Collected data
----

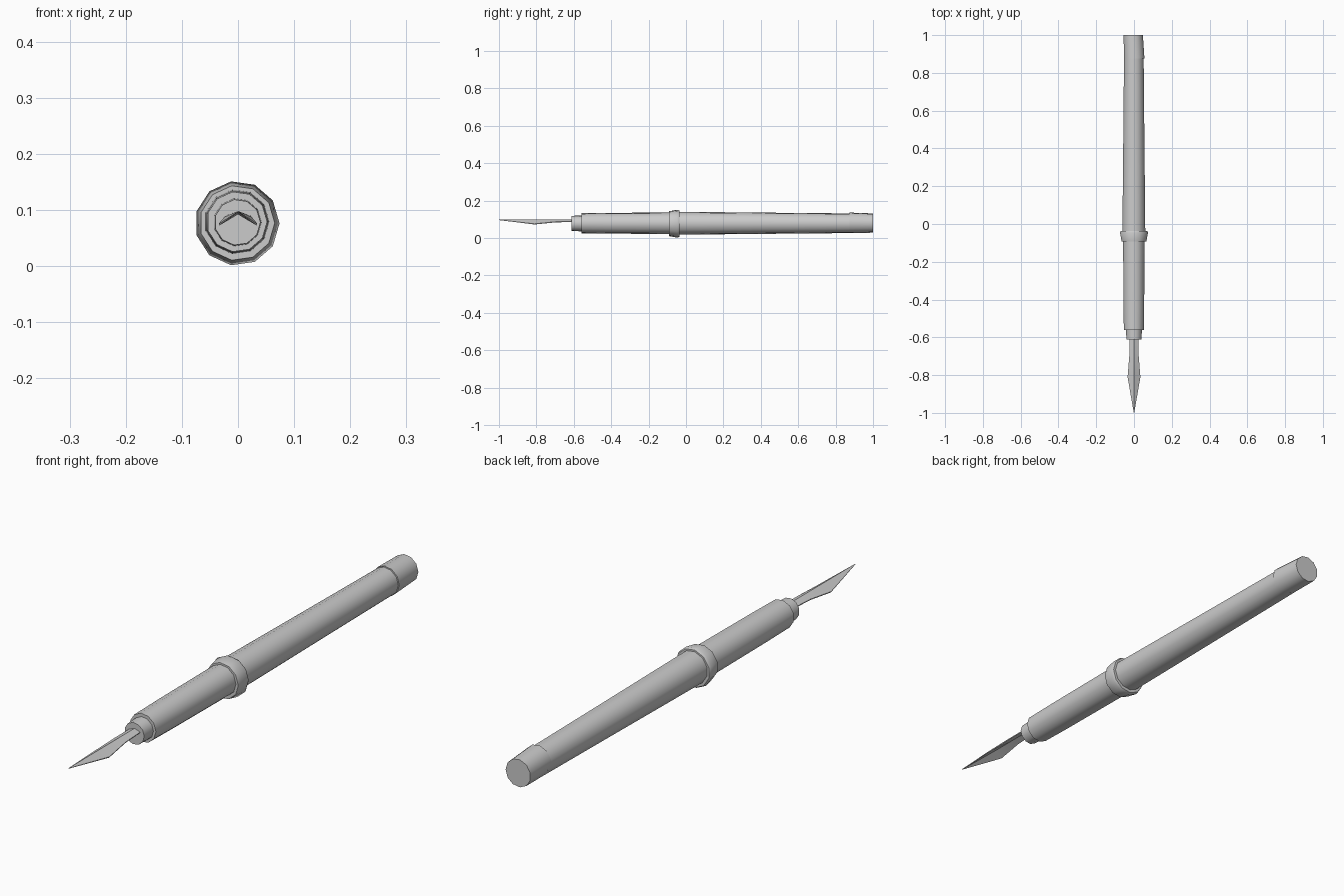
import bpy, bmesh, math

if "Cube" in bpy.data.objects:
    bpy.data.objects.remove(bpy.data.objects["Cube"])

SIDES = 11


def make_object(name, sections, cap=True, angle=40):
    """Skin closed cross-sections (lists of points) into a solid."""
    bm = bmesh.new()
    rings = [[bm.verts.new(p) for p in s] for s in sections]
    for a, b in zip(rings, rings[1:]):
        n = len(a)
        for i in range(n):
            j = (i + 1) % n
            bm.faces.new((a[i], a[j], b[j], b[i]))
    if cap:
        bm.faces.new(rings[0])
        bm.faces.new(rings[-1])
    bmesh.ops.remove_doubles(bm, verts=bm.verts, dist=1e-5)
    bmesh.ops.recalc_face_normals(bm, faces=bm.faces)
    me = bpy.data.meshes.new(name)
    bm.to_mesh(me)
    bm.free()
    ob = bpy.data.objects.new(name, me)
    bpy.context.collection.objects.link(ob)
    bpy.context.view_layer.objects.active = ob
    ob.select_set(True)
    bpy.ops.object.shade_smooth_by_angle(angle=math.radians(angle))
    ob.select_set(False)
    return ob


def tube(name, profile):
    """Profile entries: y, radius, centre x, centre z."""
    step = 2 * math.pi / SIDES
    make_object(name, [[(cx + r * math.cos(i * step), y, cz + r * math.sin(i * step))
                        for i in range(SIDES)] for y, r, cx, cz in profile])


# handle: grip and rear barrel
CX, CZ = -0.002, 0.079
tube("grip", [(-0.56, 0.054, CX, CZ), (-0.42, 0.056, CX, CZ), (-0.06, 0.058, CX, CZ)])
tube("barrel", [(-0.07, 0.062, CX, CZ), (0.15, 0.060, CX, CZ),
                (0.45, 0.057, CX, CZ), (0.89, 0.053, CX, CZ)])

# flared ring at the joint
tube("joint_ring", [(-0.092, 0.067, -0.0015, 0.0768), (-0.046, 0.0755, -0.0015, 0.0762),
                    (-0.036, 0.071, -0.0015, 0.0762)])

# collar holding the blade, and slightly offset end cap
tube("nose_collar", [(-0.612, 0.041, -0.001, 0.078), (-0.55, 0.043, -0.001, 0.078)])
tube("end_cap", [(0.875, 0.0555, 0.0, 0.081), (1.0, 0.052, -0.005, 0.080)])

# folded blade: y, half width, edge height, thickness
RIDGE = 0.098
blade = []
for y, w, ez, t in [(-1.0, 0.001, 0.097, 0.002), (-0.81, 0.034, 0.076, 0.006),
                    (-0.70, 0.025, 0.087, 0.006), (-0.59, 0.022, 0.090, 0.006)]:
    blade.append([(-w, y, ez), (0, y, RIDGE), (w, y, ez),
                  (w * 0.97, y, ez - t * 0.6), (0, y, RIDGE - t), (-w * 0.97, y, ez - t * 0.6)])
make_object("blade", blade, angle=20)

----

ASSIGNED TASK> Exactly the lines from the one containing "(0.45, 0.057, CX, CZ), (0.89, 0.053, CX, CZ)])" through the end of the entries above must be output, and no others.

WORKED SOLUTION>
                (0.45, 0.057, CX, CZ), (0.89, 0.053, CX, CZ)])

# flared ring at the joint
tube("joint_ring", [(-0.092, 0.067, -0.0015, 0.0768), (-0.046, 0.0755, -0.0015, 0.0762),
                    (-0.036, 0.071, -0.0015, 0.0762)])

# collar holding the blade, and slightly offset end cap
tube("nose_collar", [(-0.612, 0.041, -0.001, 0.078), (-0.55, 0.043, -0.001, 0.078)])
tube("end_cap", [(0.875, 0.0555, 0.0, 0.081), (1.0, 0.052, -0.005, 0.080)])

# folded blade: y, half width, edge height, thickness
RIDGE = 0.098
blade = []
for y, w, ez, t in [(-1.0, 0.001, 0.097, 0.002), (-0.81, 0.034, 0.076, 0.006),
                    (-0.70, 0.025, 0.087, 0.006), (-0.59, 0.022, 0.090, 0.006)]:
    blade.append([(-w, y, ez), (0, y, RIDGE), (w, y, ez),
                  (w * 0.97, y, ez - t * 0.6), (0, y, RIDGE - t), (-w * 0.97, y, ez - t * 0.6)])
make_object("blade", blade, angle=20)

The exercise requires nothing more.